Chinese and Burmese Involvements in the Politics of Sipsongpanna in 1837: Descriptions in Captain McLeod’s JournalChinese and Burmese Involvements in the Politics of Sipsongpanna in 1837: Descriptions in Captain McLeod’s Journal
13 , 2016-03 , School of Letters, Nagoya University
Sipsongpanna was a Tai pre-modern state located at the southernmost part of present-day Yunnan Province of China. Sipsongpanna paid tribute to both the Chinese and Burmese dynasties. This paper illustrates how China and Burma were involved in the politics and culture of Sipsongpanna in 1837 by analysing Captain McLeod’s 1837 Journal as a main source of information. It was found that the court of Sipsongpanna was influenced by Chinese culture, especially the costume and language. The court had Chinese clerks and a secretary who took minutes of official meetings and prepared dispatches for China. However, there was no institutionalized high position for Chinese in the court of Sipsongpanna.
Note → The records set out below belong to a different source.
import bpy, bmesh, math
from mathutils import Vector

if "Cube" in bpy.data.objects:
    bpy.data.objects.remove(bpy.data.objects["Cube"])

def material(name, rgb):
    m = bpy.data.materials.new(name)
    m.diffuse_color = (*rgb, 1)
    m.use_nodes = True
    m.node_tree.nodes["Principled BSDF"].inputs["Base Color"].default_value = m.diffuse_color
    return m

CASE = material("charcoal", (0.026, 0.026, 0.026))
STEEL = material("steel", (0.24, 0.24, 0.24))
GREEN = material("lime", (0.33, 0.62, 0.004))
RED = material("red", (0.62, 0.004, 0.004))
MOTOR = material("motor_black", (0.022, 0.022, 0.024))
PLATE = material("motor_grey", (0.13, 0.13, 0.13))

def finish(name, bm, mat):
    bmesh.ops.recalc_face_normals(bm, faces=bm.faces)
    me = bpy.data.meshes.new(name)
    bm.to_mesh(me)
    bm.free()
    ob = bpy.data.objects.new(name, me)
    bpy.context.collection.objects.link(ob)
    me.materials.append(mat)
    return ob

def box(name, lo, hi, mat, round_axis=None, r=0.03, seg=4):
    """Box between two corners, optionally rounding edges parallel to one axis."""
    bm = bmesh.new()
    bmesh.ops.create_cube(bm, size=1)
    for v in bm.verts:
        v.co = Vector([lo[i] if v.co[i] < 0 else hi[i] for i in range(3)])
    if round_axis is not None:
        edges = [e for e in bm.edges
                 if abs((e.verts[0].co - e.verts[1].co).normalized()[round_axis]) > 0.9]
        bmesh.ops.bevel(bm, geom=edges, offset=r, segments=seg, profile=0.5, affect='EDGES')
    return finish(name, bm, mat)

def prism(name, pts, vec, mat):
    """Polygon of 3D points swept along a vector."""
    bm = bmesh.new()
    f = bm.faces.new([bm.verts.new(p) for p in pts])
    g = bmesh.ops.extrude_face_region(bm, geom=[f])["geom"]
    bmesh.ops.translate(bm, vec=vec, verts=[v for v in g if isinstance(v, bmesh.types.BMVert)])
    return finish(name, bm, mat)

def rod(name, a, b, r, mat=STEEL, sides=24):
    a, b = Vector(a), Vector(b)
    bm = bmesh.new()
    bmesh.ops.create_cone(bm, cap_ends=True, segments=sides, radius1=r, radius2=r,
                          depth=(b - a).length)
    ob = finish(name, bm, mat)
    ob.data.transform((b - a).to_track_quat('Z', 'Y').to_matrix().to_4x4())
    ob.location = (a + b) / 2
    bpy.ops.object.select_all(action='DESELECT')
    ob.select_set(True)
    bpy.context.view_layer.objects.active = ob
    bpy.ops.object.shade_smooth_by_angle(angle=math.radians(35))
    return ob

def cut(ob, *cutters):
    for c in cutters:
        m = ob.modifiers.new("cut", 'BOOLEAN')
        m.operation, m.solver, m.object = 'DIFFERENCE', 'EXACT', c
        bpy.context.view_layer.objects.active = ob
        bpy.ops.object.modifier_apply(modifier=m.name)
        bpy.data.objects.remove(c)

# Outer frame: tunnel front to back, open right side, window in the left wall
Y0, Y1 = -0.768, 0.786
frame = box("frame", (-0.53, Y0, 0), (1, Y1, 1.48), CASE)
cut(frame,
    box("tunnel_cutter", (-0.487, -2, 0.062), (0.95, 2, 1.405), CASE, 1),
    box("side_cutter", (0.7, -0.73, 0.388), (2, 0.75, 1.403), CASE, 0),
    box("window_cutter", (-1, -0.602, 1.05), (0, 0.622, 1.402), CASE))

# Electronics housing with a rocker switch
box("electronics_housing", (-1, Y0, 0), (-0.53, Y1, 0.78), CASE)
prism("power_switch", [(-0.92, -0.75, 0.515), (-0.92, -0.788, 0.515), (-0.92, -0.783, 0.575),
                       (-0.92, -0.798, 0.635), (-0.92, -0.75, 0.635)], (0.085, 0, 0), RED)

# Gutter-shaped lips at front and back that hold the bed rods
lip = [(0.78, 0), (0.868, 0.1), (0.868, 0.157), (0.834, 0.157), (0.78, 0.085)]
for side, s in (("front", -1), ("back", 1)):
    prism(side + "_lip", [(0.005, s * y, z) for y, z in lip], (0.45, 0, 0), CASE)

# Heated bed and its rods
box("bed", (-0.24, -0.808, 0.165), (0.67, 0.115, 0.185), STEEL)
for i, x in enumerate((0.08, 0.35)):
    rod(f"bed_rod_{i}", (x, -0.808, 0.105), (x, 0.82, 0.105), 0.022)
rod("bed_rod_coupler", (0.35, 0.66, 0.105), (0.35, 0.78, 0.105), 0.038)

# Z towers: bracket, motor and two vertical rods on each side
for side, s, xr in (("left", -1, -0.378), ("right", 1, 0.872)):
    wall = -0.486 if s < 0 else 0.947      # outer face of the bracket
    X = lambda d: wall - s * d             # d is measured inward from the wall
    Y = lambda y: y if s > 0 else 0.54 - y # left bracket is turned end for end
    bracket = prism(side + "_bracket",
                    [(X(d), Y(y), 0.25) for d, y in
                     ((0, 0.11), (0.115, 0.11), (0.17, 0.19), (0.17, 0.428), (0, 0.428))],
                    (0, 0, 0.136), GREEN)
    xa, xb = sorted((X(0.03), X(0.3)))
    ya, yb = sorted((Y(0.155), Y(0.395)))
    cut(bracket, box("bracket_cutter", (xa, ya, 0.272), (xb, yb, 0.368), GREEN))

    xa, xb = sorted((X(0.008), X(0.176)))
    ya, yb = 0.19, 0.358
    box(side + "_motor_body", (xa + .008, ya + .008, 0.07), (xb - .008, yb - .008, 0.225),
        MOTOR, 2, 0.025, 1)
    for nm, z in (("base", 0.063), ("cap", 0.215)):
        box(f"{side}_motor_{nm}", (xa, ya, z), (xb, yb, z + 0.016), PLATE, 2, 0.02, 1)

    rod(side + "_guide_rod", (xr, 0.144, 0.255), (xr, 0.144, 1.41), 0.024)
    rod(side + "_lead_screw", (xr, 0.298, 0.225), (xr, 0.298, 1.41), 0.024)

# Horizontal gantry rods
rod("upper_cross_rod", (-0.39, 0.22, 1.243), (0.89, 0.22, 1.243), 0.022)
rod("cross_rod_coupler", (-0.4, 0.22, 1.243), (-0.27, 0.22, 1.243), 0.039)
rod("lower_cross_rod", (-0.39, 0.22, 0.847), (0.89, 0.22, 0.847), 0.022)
On the other hand, the Burmese Sitke, the resident military officer, was treated as one of the highest-ranking persons in the court. He had rights to participate in formal meetings and parties at the court. The Sitke and his followers were supplied by Sipsongpanna with provisions. The Sitke also regularly received considerable amounts of money from tolls levied on crossing the Mekong River. The Sitke was able to exert a strong influence on the decision-making and behaviour of the rulers of Sipsongpanna.